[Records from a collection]
##############################
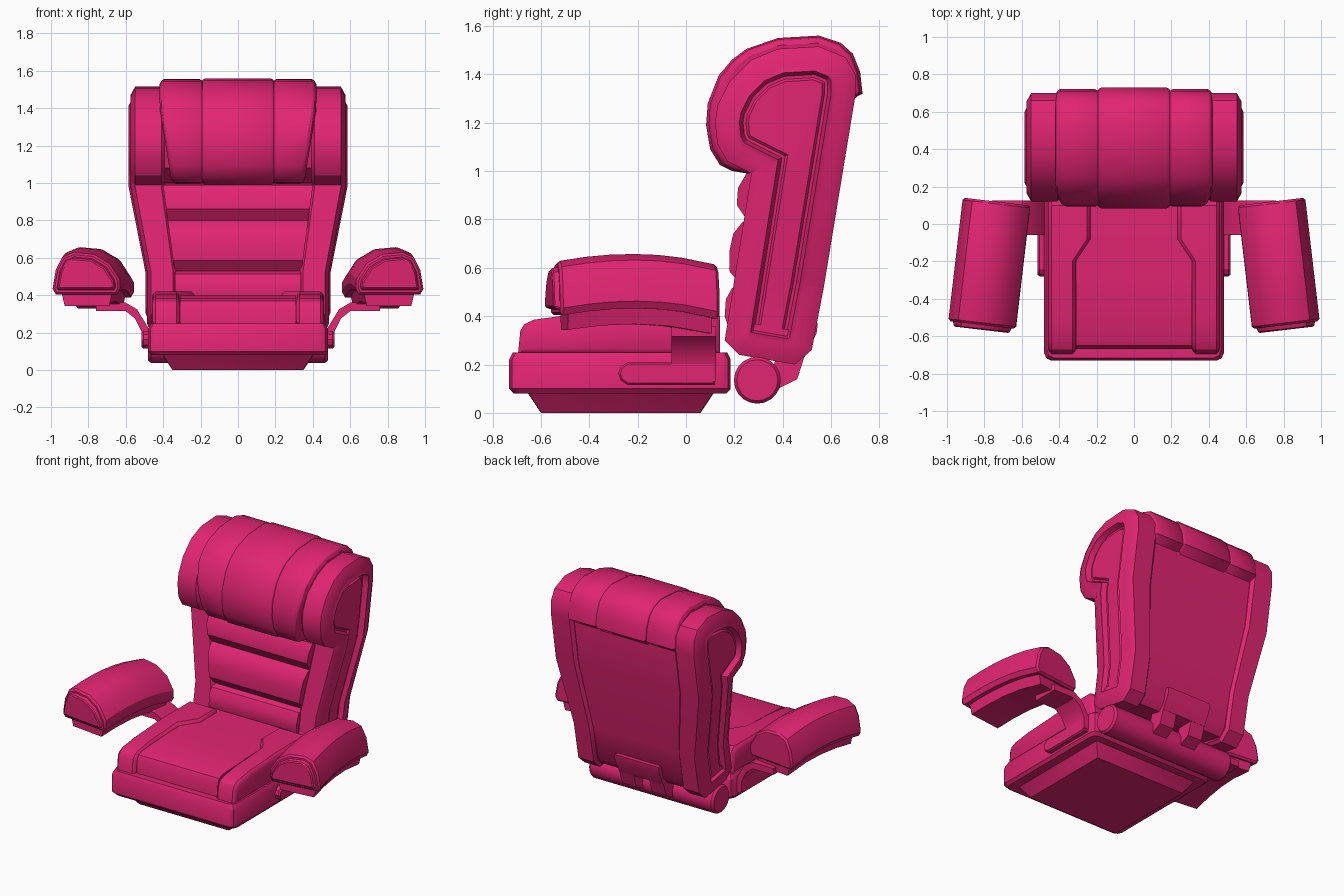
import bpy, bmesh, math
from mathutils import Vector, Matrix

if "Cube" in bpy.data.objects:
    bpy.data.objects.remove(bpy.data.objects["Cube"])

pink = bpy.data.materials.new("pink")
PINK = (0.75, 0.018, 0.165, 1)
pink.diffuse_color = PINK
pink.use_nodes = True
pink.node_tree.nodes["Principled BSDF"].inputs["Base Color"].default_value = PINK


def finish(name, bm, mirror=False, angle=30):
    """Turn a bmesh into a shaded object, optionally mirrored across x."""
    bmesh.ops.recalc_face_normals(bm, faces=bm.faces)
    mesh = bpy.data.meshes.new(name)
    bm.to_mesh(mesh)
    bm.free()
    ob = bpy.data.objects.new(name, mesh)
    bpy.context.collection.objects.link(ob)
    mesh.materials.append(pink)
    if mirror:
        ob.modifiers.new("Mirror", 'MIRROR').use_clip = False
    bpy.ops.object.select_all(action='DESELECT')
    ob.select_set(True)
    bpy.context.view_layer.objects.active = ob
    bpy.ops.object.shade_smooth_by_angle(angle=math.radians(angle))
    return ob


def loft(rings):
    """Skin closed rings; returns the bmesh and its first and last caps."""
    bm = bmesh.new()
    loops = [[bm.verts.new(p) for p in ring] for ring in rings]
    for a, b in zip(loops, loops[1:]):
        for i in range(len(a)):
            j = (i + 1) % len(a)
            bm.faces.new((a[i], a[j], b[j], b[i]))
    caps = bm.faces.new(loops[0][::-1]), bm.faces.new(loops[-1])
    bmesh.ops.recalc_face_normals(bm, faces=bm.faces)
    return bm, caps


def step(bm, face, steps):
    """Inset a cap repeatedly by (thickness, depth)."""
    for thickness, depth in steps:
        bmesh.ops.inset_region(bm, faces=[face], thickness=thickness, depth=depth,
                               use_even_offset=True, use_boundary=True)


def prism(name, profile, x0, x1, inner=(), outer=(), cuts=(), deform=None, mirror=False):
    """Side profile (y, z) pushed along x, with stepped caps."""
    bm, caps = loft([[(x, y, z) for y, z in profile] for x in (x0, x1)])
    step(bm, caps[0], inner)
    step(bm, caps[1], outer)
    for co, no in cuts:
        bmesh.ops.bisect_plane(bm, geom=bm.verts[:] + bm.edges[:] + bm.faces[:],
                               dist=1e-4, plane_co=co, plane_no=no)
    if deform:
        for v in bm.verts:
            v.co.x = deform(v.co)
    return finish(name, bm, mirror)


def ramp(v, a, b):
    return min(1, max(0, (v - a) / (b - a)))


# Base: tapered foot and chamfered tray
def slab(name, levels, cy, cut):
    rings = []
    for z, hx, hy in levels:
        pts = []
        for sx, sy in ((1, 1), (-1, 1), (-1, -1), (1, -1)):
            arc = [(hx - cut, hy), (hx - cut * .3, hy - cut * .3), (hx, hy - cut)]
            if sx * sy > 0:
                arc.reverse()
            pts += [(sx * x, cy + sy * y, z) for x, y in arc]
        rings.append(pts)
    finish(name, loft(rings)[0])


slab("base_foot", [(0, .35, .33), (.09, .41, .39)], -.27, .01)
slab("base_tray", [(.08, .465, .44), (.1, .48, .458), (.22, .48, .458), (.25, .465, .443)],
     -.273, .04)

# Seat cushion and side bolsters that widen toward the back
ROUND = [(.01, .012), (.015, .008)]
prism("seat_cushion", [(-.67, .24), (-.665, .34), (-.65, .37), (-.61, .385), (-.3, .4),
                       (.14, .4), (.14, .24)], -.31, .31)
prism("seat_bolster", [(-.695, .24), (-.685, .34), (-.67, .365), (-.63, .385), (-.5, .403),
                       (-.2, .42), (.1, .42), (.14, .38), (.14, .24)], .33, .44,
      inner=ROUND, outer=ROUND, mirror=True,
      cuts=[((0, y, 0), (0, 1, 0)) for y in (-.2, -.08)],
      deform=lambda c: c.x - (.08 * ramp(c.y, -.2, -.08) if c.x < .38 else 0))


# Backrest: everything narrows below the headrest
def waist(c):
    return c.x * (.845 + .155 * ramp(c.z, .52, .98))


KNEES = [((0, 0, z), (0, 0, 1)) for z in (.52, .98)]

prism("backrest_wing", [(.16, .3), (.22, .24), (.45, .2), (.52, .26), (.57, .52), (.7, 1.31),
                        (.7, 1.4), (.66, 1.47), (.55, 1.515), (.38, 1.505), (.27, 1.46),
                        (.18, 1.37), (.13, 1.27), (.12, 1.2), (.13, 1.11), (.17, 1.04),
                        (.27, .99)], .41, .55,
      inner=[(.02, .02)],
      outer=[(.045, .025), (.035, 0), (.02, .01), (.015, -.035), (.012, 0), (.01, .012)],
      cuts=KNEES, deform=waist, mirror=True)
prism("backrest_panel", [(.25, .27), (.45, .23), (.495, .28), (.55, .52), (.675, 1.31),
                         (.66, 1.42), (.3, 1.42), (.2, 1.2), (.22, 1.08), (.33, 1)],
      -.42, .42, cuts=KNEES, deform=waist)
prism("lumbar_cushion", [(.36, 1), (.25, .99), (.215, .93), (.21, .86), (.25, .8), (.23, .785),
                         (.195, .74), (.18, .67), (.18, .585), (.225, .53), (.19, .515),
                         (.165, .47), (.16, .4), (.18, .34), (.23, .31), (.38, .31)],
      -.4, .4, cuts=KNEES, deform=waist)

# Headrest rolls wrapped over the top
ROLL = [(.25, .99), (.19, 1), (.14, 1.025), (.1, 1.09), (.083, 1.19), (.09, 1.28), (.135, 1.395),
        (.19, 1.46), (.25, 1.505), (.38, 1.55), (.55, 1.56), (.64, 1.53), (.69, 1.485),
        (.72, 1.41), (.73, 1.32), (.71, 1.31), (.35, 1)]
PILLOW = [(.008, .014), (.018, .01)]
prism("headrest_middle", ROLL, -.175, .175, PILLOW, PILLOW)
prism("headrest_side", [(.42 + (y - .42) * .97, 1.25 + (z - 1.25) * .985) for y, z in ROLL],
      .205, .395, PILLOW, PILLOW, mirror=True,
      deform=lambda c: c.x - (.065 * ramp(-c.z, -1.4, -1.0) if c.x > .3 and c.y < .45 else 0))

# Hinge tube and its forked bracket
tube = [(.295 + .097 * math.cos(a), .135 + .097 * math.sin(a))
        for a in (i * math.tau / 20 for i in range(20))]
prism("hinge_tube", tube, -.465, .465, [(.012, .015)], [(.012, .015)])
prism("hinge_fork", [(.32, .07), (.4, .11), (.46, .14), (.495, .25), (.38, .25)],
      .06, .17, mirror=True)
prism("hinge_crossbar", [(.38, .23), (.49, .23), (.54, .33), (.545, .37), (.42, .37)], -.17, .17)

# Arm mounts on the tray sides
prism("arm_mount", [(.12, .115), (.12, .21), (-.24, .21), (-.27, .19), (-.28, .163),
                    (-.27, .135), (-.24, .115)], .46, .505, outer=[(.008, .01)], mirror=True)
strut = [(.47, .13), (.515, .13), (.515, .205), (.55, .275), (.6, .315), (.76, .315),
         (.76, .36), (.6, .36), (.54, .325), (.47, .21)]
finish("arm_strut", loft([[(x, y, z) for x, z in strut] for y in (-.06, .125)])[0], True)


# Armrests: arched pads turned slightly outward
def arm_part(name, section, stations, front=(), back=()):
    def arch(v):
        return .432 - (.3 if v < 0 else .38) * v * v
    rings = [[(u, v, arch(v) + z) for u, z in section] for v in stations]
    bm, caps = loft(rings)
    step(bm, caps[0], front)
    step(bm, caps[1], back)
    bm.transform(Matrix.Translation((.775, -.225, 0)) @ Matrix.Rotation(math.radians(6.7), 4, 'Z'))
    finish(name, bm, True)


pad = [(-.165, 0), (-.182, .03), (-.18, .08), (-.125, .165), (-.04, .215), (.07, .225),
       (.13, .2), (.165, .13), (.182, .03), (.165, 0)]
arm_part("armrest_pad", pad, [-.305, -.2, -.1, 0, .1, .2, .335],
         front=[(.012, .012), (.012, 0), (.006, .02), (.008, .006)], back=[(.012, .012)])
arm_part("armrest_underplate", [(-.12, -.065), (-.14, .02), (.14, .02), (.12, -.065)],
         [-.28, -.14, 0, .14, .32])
##############################
- REQUIREMENT -
Set down precisely the lines above between the line holding "from mathutils import Vector, Matrix" and the line holding "pink.use_nodes = True", inclusive, and nothing beyond them.

- TASK RESULT -
from mathutils import Vector, Matrix

if "Cube" in bpy.data.objects:
    bpy.data.objects.remove(bpy.data.objects["Cube"])

pink = bpy.data.materials.new("pink")
PINK = (0.75, 0.018, 0.165, 1)
pink.diffuse_color = PINK
pink.use_nodes = True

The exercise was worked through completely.